Two students, Sherman D. Scruggs and William H. Towers were among the most outstanding men ever to attend Stowe School.  Sherman D. Scruggs taught at Stowe School.  He was also the first Black supervisor of Black schools to be appointed by the superintendent, Mr. F. L. Schlagle.  Later, after receiving his Ph.D., Dr. Scruggs became the president of Lincoln University in Jefferson City, Missouri.

William H. Towers was the second Black ever to be elected to the legislature of the State of Kansas.  He received his law degree from Kansas University.  He practiced law in Kansas City, Kansas and he became the assistant city attorney for Kansas City, Kansas.  Many legislative bills were introduced by Attorney William H. Towers that benefited the entire city of Kansas City, Kansas.  Attorney Towers was one of the attorneys for the plaintiff in the nationally acclaimed court case in Topeka, Kansas, Brown versus the Board of Education of Topeka, Kansas.  He was responsible for state aid that the Kansas City, Kansas school district received for the construction of the new Sumner High School.  He also encouraged the legislature through his legal expertise, the improvement and construction of the Seventh Street traffic-way.  Attorney Towers was a graduate of Sumner High School.

On July 24, 1968 at 7:45 p.m., a fire was reported in the Stowe Elementary School.  The building was damaged extensively.  Fortunately the building was not occupied.  Shortly after the fire, the building was razed."

A History of Black Education in Kansas City, Kansas, Readin', 'Riting, 'Rithmetic by William W. Boone, March 1986 (Copy located in the KCKs Public Library, 625 Minnesota Ave, KCKs, 913-551-3280).  The school district is sincerely grateful to Mr. William W. Boone, Ms. Josephine C. Vandiver, and Mr. Jackson C. Van Trece for their research and preparation of this material.   (Check the Biographies Index on the site map to view bios on these three people.)

This represents a excerpt from the manuscript/book as it was presented, including terminology used at the time of the writing.  All attempts have been made to reproduce the spelling, capitalization and layout of the original manuscript/book as much as possible.

Disclaimer:  The written historical perspectives online at this web site, and web sites to which links are provided, reflect the view of the author(s)/(creator(s) which are protected under the rights of free speech; and do "not" necessarily reflect the views of the Kansas City, Kansas Board of Education.

Copyright Notice: In keeping with the policy of providing free information on the Internet, this data may be used by non-commercial entities for research/information.
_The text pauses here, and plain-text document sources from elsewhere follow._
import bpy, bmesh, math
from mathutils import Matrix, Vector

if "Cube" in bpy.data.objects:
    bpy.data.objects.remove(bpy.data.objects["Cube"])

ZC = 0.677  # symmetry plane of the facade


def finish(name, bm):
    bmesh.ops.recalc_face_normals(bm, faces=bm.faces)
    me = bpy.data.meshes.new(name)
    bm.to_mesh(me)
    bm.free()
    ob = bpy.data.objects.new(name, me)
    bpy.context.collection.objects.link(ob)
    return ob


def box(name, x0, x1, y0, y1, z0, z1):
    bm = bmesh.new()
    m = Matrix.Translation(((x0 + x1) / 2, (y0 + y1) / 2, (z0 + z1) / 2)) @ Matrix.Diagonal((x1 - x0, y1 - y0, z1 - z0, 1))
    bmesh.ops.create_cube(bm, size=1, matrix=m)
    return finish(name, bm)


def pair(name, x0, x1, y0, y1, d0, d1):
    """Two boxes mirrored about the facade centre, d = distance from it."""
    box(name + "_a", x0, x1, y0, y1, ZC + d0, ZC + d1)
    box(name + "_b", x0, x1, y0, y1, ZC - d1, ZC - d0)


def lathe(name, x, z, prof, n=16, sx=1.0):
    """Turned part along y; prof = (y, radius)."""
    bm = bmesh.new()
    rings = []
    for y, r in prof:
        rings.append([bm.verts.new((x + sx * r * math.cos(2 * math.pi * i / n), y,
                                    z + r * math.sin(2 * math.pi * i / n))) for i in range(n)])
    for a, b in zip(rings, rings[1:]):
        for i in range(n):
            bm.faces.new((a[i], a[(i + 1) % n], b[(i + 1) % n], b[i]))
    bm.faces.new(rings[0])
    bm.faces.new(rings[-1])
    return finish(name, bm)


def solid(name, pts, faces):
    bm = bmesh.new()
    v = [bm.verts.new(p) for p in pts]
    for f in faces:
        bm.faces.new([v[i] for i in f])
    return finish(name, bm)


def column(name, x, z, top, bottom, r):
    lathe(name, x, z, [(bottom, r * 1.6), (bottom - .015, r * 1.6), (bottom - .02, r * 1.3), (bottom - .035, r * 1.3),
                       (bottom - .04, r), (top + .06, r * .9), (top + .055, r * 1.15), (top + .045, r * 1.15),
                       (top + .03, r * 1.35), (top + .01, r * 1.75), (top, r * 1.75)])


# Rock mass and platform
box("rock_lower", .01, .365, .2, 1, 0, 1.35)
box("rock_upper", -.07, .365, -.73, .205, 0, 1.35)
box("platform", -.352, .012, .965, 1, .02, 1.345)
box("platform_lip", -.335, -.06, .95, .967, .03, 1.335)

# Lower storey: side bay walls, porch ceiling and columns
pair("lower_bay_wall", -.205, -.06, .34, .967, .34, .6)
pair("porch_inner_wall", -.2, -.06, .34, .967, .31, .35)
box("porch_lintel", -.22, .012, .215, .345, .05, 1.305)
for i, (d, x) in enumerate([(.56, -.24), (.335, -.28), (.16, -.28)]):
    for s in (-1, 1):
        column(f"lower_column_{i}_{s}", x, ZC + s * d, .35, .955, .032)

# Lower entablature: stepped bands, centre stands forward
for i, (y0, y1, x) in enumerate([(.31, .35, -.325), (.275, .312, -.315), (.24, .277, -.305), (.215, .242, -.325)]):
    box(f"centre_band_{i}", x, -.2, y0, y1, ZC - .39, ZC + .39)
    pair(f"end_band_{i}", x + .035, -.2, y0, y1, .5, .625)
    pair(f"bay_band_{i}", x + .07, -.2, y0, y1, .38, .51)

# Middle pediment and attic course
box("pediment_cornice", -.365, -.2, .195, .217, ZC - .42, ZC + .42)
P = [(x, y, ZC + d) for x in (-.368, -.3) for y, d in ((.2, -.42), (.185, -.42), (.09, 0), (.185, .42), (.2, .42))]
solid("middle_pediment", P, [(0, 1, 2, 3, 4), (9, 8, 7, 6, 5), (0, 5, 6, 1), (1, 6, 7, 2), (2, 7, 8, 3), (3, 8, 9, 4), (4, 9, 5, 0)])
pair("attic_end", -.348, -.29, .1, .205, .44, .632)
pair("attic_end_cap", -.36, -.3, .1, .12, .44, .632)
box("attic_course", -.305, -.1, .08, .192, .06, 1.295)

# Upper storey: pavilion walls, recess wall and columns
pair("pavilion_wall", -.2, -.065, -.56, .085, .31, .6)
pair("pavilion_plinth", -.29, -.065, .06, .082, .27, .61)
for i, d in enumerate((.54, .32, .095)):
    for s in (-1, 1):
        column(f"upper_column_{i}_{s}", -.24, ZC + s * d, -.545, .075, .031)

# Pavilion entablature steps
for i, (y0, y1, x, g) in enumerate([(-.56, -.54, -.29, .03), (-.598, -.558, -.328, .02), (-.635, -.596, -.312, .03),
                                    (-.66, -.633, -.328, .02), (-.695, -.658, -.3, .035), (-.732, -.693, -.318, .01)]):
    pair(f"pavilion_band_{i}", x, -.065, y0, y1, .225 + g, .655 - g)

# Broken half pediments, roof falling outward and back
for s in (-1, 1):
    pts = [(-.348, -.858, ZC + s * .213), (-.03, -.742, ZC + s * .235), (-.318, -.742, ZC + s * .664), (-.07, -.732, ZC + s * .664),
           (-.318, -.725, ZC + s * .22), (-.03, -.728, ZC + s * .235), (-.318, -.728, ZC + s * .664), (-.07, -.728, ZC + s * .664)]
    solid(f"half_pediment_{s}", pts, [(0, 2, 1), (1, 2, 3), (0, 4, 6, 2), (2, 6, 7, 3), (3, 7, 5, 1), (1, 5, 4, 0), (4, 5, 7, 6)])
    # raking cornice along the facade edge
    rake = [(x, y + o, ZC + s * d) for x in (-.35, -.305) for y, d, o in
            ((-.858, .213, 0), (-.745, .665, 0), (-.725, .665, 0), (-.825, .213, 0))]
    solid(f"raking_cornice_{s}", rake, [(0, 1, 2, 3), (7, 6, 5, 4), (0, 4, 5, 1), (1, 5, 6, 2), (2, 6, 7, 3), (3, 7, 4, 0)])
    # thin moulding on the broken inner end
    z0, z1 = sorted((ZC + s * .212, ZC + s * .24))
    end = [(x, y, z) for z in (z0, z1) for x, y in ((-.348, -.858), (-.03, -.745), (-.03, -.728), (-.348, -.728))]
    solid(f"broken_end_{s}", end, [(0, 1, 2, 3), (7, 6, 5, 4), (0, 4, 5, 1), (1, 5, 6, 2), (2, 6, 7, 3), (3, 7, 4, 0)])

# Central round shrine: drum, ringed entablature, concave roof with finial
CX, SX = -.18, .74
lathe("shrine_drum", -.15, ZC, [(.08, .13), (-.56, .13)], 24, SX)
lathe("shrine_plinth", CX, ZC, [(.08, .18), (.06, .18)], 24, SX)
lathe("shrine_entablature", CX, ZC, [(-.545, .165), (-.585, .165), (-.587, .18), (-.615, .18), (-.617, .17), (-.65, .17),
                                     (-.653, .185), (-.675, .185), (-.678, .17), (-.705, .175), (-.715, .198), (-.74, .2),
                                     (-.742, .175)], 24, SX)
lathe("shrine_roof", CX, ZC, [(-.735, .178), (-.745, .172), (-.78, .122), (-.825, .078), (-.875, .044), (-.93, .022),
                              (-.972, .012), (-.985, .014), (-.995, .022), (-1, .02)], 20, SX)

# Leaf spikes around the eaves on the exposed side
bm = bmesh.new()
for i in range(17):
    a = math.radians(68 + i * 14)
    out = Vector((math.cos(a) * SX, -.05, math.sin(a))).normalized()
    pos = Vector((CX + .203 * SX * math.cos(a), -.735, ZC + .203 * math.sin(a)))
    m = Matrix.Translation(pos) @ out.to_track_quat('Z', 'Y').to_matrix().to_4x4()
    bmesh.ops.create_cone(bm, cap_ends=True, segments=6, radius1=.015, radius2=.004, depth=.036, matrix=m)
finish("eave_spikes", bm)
These electronic pages cannot be reproduced in any format for profit or other gain. Printing for personal research use is encouraged, as long as this "copyright notice" is kept with the copy. Other use, including publication, storage in a retrieval system, or transmission by electronic, mechanical, or other means requires the written approval of the author(s) of this works.

Blue Flash Bar Page Divider
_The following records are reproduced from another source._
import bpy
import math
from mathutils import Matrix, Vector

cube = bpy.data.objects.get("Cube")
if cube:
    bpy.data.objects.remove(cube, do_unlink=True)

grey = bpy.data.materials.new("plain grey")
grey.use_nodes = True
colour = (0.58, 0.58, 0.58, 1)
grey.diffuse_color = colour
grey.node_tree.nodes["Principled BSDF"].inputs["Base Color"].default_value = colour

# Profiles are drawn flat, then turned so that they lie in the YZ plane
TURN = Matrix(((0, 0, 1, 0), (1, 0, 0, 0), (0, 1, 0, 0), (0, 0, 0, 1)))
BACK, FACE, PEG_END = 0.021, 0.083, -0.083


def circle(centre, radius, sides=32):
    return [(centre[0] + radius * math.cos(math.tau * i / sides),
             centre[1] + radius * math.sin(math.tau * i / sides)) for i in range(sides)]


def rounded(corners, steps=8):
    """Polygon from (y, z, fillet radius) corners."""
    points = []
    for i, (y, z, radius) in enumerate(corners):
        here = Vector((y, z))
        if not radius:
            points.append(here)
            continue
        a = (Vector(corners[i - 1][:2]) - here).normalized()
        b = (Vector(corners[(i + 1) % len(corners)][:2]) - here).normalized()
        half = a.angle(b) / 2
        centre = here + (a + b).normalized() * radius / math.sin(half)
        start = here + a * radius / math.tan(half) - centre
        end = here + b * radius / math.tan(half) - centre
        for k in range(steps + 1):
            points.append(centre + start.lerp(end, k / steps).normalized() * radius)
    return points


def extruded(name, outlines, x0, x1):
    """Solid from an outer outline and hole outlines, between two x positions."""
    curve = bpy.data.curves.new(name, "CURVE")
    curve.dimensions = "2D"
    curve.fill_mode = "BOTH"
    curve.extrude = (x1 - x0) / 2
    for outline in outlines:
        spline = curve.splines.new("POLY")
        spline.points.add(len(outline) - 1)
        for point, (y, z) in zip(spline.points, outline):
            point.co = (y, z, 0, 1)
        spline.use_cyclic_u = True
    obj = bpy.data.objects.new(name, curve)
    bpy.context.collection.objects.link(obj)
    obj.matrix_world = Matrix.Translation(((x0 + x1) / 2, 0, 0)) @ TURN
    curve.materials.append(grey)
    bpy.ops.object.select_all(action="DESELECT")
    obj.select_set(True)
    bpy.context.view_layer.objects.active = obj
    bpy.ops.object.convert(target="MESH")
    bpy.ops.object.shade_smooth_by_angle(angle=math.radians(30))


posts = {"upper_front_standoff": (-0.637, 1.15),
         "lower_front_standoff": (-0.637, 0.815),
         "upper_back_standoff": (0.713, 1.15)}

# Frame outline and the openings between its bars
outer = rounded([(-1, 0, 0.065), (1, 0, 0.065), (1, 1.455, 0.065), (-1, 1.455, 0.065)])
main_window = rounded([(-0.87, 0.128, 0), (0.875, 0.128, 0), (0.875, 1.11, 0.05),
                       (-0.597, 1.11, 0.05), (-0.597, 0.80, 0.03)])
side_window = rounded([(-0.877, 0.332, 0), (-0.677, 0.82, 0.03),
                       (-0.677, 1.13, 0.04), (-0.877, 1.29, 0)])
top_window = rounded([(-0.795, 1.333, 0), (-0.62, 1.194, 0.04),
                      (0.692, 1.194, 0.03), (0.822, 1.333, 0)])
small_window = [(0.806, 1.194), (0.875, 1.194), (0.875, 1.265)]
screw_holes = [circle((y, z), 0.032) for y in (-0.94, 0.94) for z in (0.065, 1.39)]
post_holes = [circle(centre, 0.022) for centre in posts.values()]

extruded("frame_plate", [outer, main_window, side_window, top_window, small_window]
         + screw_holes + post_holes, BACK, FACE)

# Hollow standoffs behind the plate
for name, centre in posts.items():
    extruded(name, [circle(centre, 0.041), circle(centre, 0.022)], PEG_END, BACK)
15th Annual Report of the Board of Education of the City of Kansas City, Kansas for the year Ending June 30, 1901:  p. 86, Five grades and six B, four room brick, southeast corner of Virginia and Second Street.  Boundary - Beginning corner of Eighth and Freeman, east and north to city limits.  J. J. Bass, Principal

Ward Boundaries

Page Divider Bar

site search by freefind advanced

Download Adobe Acrobat ReaderLinks using reader are marked ( pdf ).
Click icon to download reader.
Use browser's back button to return

Contact the History Webmaster - Patricia Adams

History Site created on December 02, 2002
Page last updated: 23-Apr-2014

Visit the KCKs Public Schools Homepage